» **WHAT THE EXERCISE ASKS**
Would you print all of the entries exactly, please, but without their pictures?
--- START ---
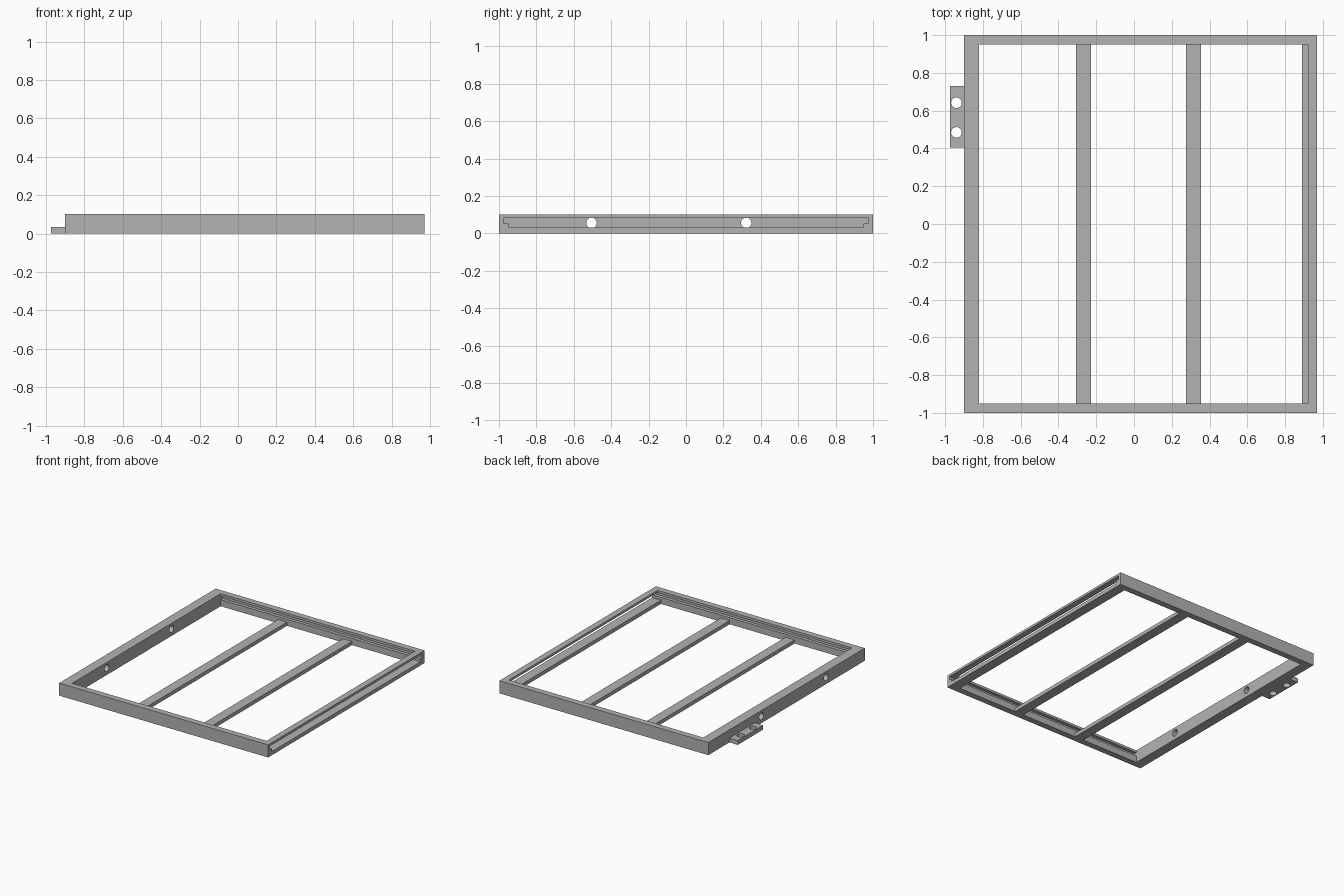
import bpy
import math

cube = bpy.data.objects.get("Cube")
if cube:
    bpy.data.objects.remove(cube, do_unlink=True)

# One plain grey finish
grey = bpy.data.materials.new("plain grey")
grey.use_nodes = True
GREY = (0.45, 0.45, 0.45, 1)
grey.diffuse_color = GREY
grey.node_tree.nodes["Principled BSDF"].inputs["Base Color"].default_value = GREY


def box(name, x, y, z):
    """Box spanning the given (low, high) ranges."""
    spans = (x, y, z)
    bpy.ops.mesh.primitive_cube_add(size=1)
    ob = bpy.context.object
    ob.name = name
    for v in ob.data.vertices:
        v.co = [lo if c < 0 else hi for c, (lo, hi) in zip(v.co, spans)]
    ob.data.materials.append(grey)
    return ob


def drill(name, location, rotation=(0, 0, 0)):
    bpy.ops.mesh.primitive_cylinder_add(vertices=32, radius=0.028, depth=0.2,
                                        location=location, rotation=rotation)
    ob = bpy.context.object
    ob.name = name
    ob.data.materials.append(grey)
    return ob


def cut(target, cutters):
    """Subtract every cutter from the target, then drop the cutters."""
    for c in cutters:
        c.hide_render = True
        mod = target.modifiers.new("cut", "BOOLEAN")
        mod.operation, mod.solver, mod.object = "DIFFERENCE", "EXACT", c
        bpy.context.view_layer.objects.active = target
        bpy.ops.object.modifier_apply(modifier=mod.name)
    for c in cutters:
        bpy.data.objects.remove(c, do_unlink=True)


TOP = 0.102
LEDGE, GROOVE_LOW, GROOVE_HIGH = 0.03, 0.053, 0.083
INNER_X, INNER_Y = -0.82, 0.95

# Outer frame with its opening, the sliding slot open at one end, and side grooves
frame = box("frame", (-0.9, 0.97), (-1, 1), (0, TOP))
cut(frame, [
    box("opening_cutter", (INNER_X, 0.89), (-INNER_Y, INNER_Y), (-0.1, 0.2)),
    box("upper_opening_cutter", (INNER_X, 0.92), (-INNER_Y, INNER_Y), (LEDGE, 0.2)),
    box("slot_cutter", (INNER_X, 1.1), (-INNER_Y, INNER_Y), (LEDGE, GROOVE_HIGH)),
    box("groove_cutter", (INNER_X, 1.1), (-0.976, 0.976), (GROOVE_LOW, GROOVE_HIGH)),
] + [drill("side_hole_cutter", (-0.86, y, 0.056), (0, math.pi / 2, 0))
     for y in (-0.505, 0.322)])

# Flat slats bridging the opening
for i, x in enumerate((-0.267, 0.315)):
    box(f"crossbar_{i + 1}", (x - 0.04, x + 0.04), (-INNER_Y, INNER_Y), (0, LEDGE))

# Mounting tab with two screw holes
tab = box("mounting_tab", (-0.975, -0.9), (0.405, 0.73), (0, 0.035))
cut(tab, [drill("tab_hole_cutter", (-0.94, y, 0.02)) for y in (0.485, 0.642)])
--- END ---
» **SOLUTION BELOW**
import bpy
import math

cube = bpy.data.objects.get("Cube")
if cube:
    bpy.data.objects.remove(cube, do_unlink=True)

# One plain grey finish
grey = bpy.data.materials.new("plain grey")
grey.use_nodes = True
GREY = (0.45, 0.45, 0.45, 1)
grey.diffuse_color = GREY
grey.node_tree.nodes["Principled BSDF"].inputs["Base Color"].default_value = GREY


def box(name, x, y, z):
    """Box spanning the given (low, high) ranges."""
    spans = (x, y, z)
    bpy.ops.mesh.primitive_cube_add(size=1)
    ob = bpy.context.object
    ob.name = name
    for v in ob.data.vertices:
        v.co = [lo if c < 0 else hi for c, (lo, hi) in zip(v.co, spans)]
    ob.data.materials.append(grey)
    return ob


def drill(name, location, rotation=(0, 0, 0)):
    bpy.ops.mesh.primitive_cylinder_add(vertices=32, radius=0.028, depth=0.2,
                                        location=location, rotation=rotation)
    ob = bpy.context.object
    ob.name = name
    ob.data.materials.append(grey)
    return ob


def cut(target, cutters):
    """Subtract every cutter from the target, then drop the cutters."""
    for c in cutters:
        c.hide_render = True
        mod = target.modifiers.new("cut", "BOOLEAN")
        mod.operation, mod.solver, mod.object = "DIFFERENCE", "EXACT", c
        bpy.context.view_layer.objects.active = target
        bpy.ops.object.modifier_apply(modifier=mod.name)
    for c in cutters:
        bpy.data.objects.remove(c, do_unlink=True)


TOP = 0.102
LEDGE, GROOVE_LOW, GROOVE_HIGH = 0.03, 0.053, 0.083
INNER_X, INNER_Y = -0.82, 0.95

# Outer frame with its opening, the sliding slot open at one end, and side grooves
frame = box("frame", (-0.9, 0.97), (-1, 1), (0, TOP))
cut(frame, [
    box("opening_cutter", (INNER_X, 0.89), (-INNER_Y, INNER_Y), (-0.1, 0.2)),
    box("upper_opening_cutter", (INNER_X, 0.92), (-INNER_Y, INNER_Y), (LEDGE, 0.2)),
    box("slot_cutter", (INNER_X, 1.1), (-INNER_Y, INNER_Y), (LEDGE, GROOVE_HIGH)),
    box("groove_cutter", (INNER_X, 1.1), (-0.976, 0.976), (GROOVE_LOW, GROOVE_HIGH)),
] + [drill("side_hole_cutter", (-0.86, y, 0.056), (0, math.pi / 2, 0))
     for y in (-0.505, 0.322)])

# Flat slats bridging the opening
for i, x in enumerate((-0.267, 0.315)):
    box(f"crossbar_{i + 1}", (x - 0.04, x + 0.04), (-INNER_Y, INNER_Y), (0, LEDGE))

# Mounting tab with two screw holes
tab = box("mounting_tab", (-0.975, -0.9), (0.405, 0.73), (0, 0.035))
cut(tab, [drill("tab_hole_cutter", (-0.94, y, 0.02)) for y in (0.485, 0.642)])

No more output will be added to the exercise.